A 60-year-old, otherwise healthy woman presented with symptoms of recurrent left sixth cranial nerve palsy. She had a previous 3-year history of repeated episodes of palsy; both their duration and frequency had been on the increase. The patient was initially hospitalized to rule out an aneurysm of the internal carotid artery. A differential MRI scan was performed, but we were unable to clarify the pathology in the cavernous sinus due to the prominence of pulsation artifacts.
Angiography revealed dilatation of the internal carotid artery (ICA) in segment C5 along with a persistent primitive trigeminal artery (PPTA) (Fig.1). The ipsilateral posterior cerebral artery (PCA) originated from the ICA, the ipsilateral anterior inferior cerebellar artery (AICA) was not contrasted over the basilar artery. Superselective angiography showed that the PPTA joined with the missing AICA (Fig. 2). We noted a permanent impression in the cavernous segment of the PPTA presumably caused by the sixth cranial nerve (Fig.3).
Superselective visualization of the AICA exiting the basilar artery was also performed. It became obvious that the dilated, intracavernous course of the PPTA could be the only causal factor responsible for the patient's sixth nerve palsy. Therefore, we embolized the PPTA up to the point of dural penetration into the posterior fossa utilizing three short GDC Ultrasoft coils (Boston SCI) (Fig. 4). The non-subtracted venous angiograms of the cavernous sinus taken postembolization demonstrated the position of the PPTA in relation to the cavernous sinus (Fig. 6A/B). In the postprocedural angiogram, the supply to the AICA took the normal route, namely through the basilar artery (Fig. 5). At 3-month follow-up, the sixth cranial nerve had completely recovered.

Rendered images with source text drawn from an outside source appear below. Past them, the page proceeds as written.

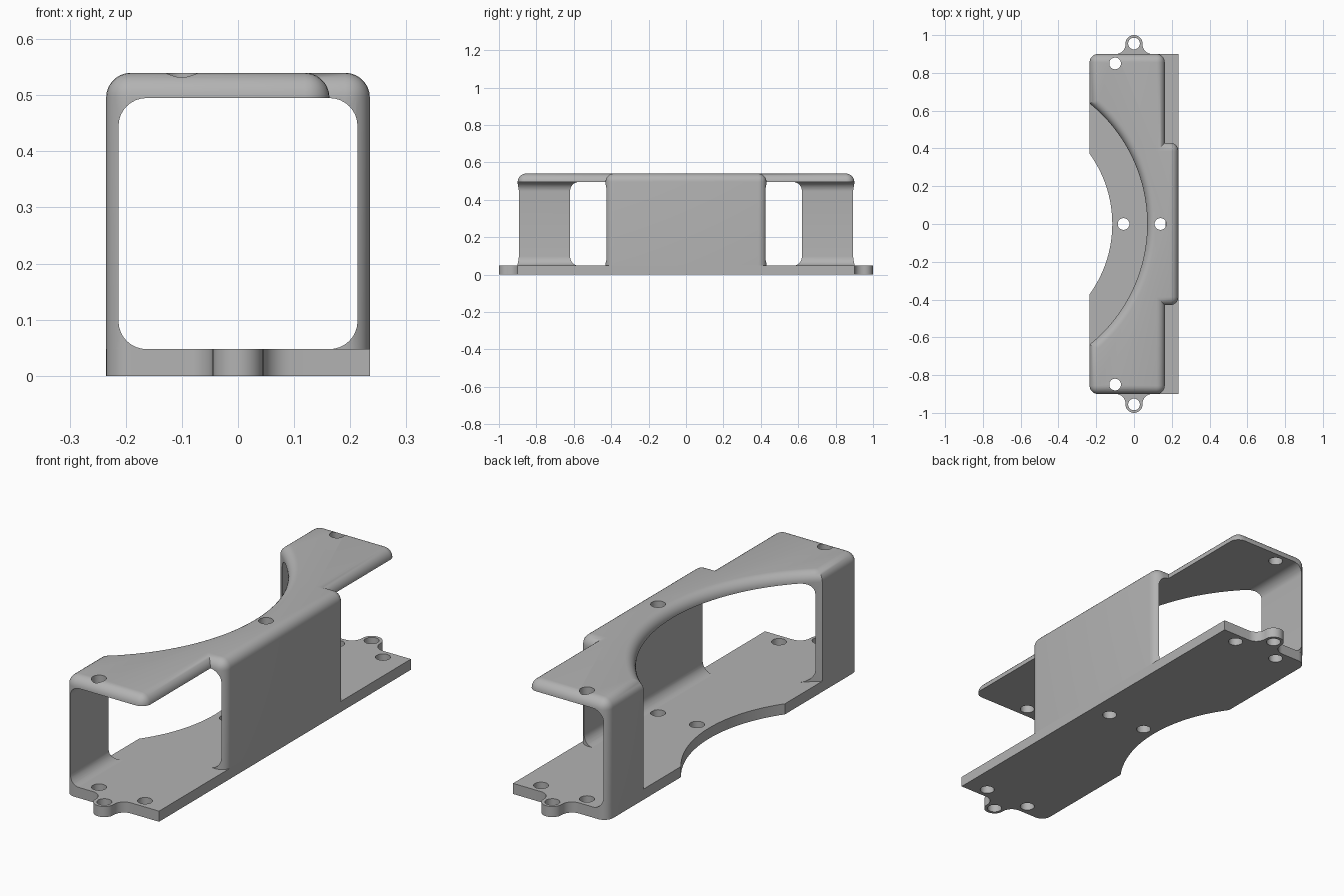
import bpy, bmesh
from math import sin, cos, acos, pi

if "Cube" in bpy.data.objects:
    bpy.data.objects.remove(bpy.data.objects["Cube"], do_unlink=True)

# Main dimensions
W, L, H = 0.235, 0.9, 0.54      # half width, half length, height
T = 0.048                       # base thickness
R = 0.045                       # outer rounding
LIP, WALL = 0.163, 0.43         # top plate edge, half length of side wall
CX = -0.75                      # shared centre of both curved cutouts

grey = bpy.data.materials.new("plain_grey")
grey.use_nodes = True
grey.diffuse_color = (0.45, 0.45, 0.45, 1)
grey.node_tree.nodes["Principled BSDF"].inputs["Base Color"].default_value = grey.diffuse_color


def arc(cx, cy, r, a0, a1, n):
    return [(cx + r * cos(a0 + (a1 - a0) * i / n),
             cy + r * sin(a0 + (a1 - a0) * i / n)) for i in range(n + 1)]


def cutout(r, n=48):
    """Curved bite in the left edge, running from back to front."""
    a = acos((-W - CX) / r)
    return arc(CX, 0, r, a, -a, n)


def prism(bm, points, start, end, axis="z"):
    def place(p, h):
        return (p[0], p[1], h) if axis == "z" else (p[0], h, p[1])
    low = [bm.verts.new(place(p, start)) for p in points]
    high = [bm.verts.new(place(p, end)) for p in points]
    bm.faces.new(low[::-1])
    bm.faces.new(high)
    n = len(points)
    for i in range(n):
        j = (i + 1) % n
        bm.faces.new((low[i], low[j], high[j], high[i]))
    bmesh.ops.recalc_face_normals(bm, faces=bm.faces)


def finish(bm, name):
    mesh = bpy.data.meshes.new(name)
    bm.to_mesh(mesh)
    bm.free()
    mesh.materials.append(grey)
    ob = bpy.data.objects.new(name, mesh)
    bpy.context.collection.objects.link(ob)
    return ob


def cut(ob, cutter):
    mod = ob.modifiers.new("cut", "BOOLEAN")
    mod.operation, mod.solver, mod.object = "DIFFERENCE", "EXACT", cutter
    bpy.ops.object.select_all(action="DESELECT")
    ob.select_set(True)
    bpy.context.view_layer.objects.active = ob
    bpy.ops.object.modifier_apply(modifier=mod.name)


# Base plate with rounded left corners, curved bite and two eared ends
back = [(W, L)]
back += arc(0.095, L + 0.05, 0.05, -pi / 2, -pi, 8)
back += arc(0, 0.955, R, 0, pi, 20)
back += arc(-0.095, L + 0.05, 0.05, 0, -pi / 2, 8)
back += arc(-W + R, L - R, R, pi / 2, pi, 8)
front = [(x, -y) for x, y in reversed(back)]
bm = bmesh.new()
prism(bm, back + cutout(0.635) + front, 0, T)
bmesh.ops.remove_doubles(bm, verts=bm.verts, dist=1e-5)
base = finish(bm, "base_plate")

# Upper frame: solid outline, rounded, later hollowed by the tunnel
side = [(W, WALL), (LIP, WALL), (LIP, L), (-W, L)]
outline = side + cutout(0.82) + [(x, -y) for x, y in reversed(side)]
bm = bmesh.new()
prism(bm, outline, T, H)
rounded = []
for e in bm.edges:
    a, b = (v.co for v in e.verts)
    top = min(a.z, b.z) > H - 0.001
    upright = abs(a.z - b.z) > 0.1
    if top or (upright and (abs(a.y) > L - 0.01 or a.x > W - 0.01)):
        rounded.append(e)
bmesh.ops.bevel(bm, geom=rounded, offset=R - 0.001, offset_type="OFFSET",
                segments=7, profile=0.5, affect="EDGES", clamp_overlap=False)
frame = finish(bm, "upper_frame")

# Lengthwise tunnel with rounded corners
x, z0, z1, r = 0.213, T - 0.0005, 0.495, 0.05
section = (arc(x - r, z0 + r, r, -pi / 2, 0, 8) + arc(x - r, z1 - r, r, 0, pi / 2, 8)
           + arc(r - x, z1 - r, r, pi / 2, pi, 8) + arc(r - x, z0 + r, r, pi, 1.5 * pi, 8))
bm = bmesh.new()
prism(bm, section, -1.2, 1.2, "y")
tunnel = finish(bm, "tunnel_cutter")


# Screw holes
def hole_cutter(name, centres, low, high):
    bm = bmesh.new()
    for cx, cy in centres:
        prism(bm, arc(cx, cy, 0.031, 0, 2 * pi, 32)[:-1], low, high)
    return finish(bm, name)


ends = [(hx, s * hy) for s in (-1, 1) for hx, hy in ((-0.1, 0.85), (0.13, 0.85), (0, 0.955))]
base_holes = hole_cutter("base_hole_cutter", ends + [(0.14, 0), (-0.055, 0)], -0.1, 0.2)
top_holes = hole_cutter("top_hole_cutter", [(-0.1, -0.85), (-0.1, 0.85), (0.14, 0)], 0.3, 0.7)

cut(frame, tunnel)
cut(frame, top_holes)
cut(base, base_holes)
for helper in (tunnel, base_holes, top_holes):
    bpy.data.objects.remove(helper, do_unlink=True)

# Smooth the curved faces, keep real edges sharp
for ob in (base, frame):
    bpy.ops.object.select_all(action="DESELECT")
    ob.select_set(True)
    bpy.context.view_layer.objects.active = ob
    bpy.ops.object.shade_smooth_by_angle(angle=pi / 6)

In the case described here, coil embolization of a PPTA localized in the cavernous segment was successfully used to treat sixth cranial nerve palsy.
Great variations can exist in the course and opening of a PPTA, which normally reaches the basilar artery between the superior cerebellar artery and the anterior inferior cerebellar artery. Vessels exiting the PPTA can branch off to supply the cavernous sinus, the meningohypophysial trunk and, further distally, can penetrate the dura to course into the posterior cranial fossa and supply the trigeminal nerve and the pons. 3 Anomalous branches of the cavernous carotid artery originating from the ICA have been described both anatomically and angiographically. 6,7
Previous reports have involved PPTA that anastomosed with the AICA (Fig. 7) as in our case. We were only able to superselectively visualize the vessels exiting the AICA, which, at the same time, was the precondition for embolization of the PPTA. The fact that we were able to indirectly visualize the sixth nerve in the cavernous sinus and that coil embolization of the PPTA led to a successful outcome confirmed the pathogenesis of this sixth nerve pulsy. We presume that the nerve was damaged by pulsatile compression.
There is still debate as to whether persistent primitive trigeminal arteries are responsible for compression syndromes in the cavernous sinus. In the present case, there was no doubt that embolization of the PPTA in the cavernous segment led to conclusive resolution of the patient's sixth cranial nerve palsy. We were able to superselectively visualize the presence of an anastomosis between PPTA and AICA and its angiographically “blind” connection to the basilar artery. Our present findings provide further evidence supporting the presumption that there is a relationship between PPTA and cavernous syndromes.
The author would like to thank Deborah A. Landry, B.A. for editing the manuscript.
Dr. J. H. Seemann Department of Radiology & Neuroradiology Charité Augustenburger Platz 1 D-13353 Berlin, Germany Phone: +49 30 450657007 Fax: +49 30 450557901 Email: email@example.com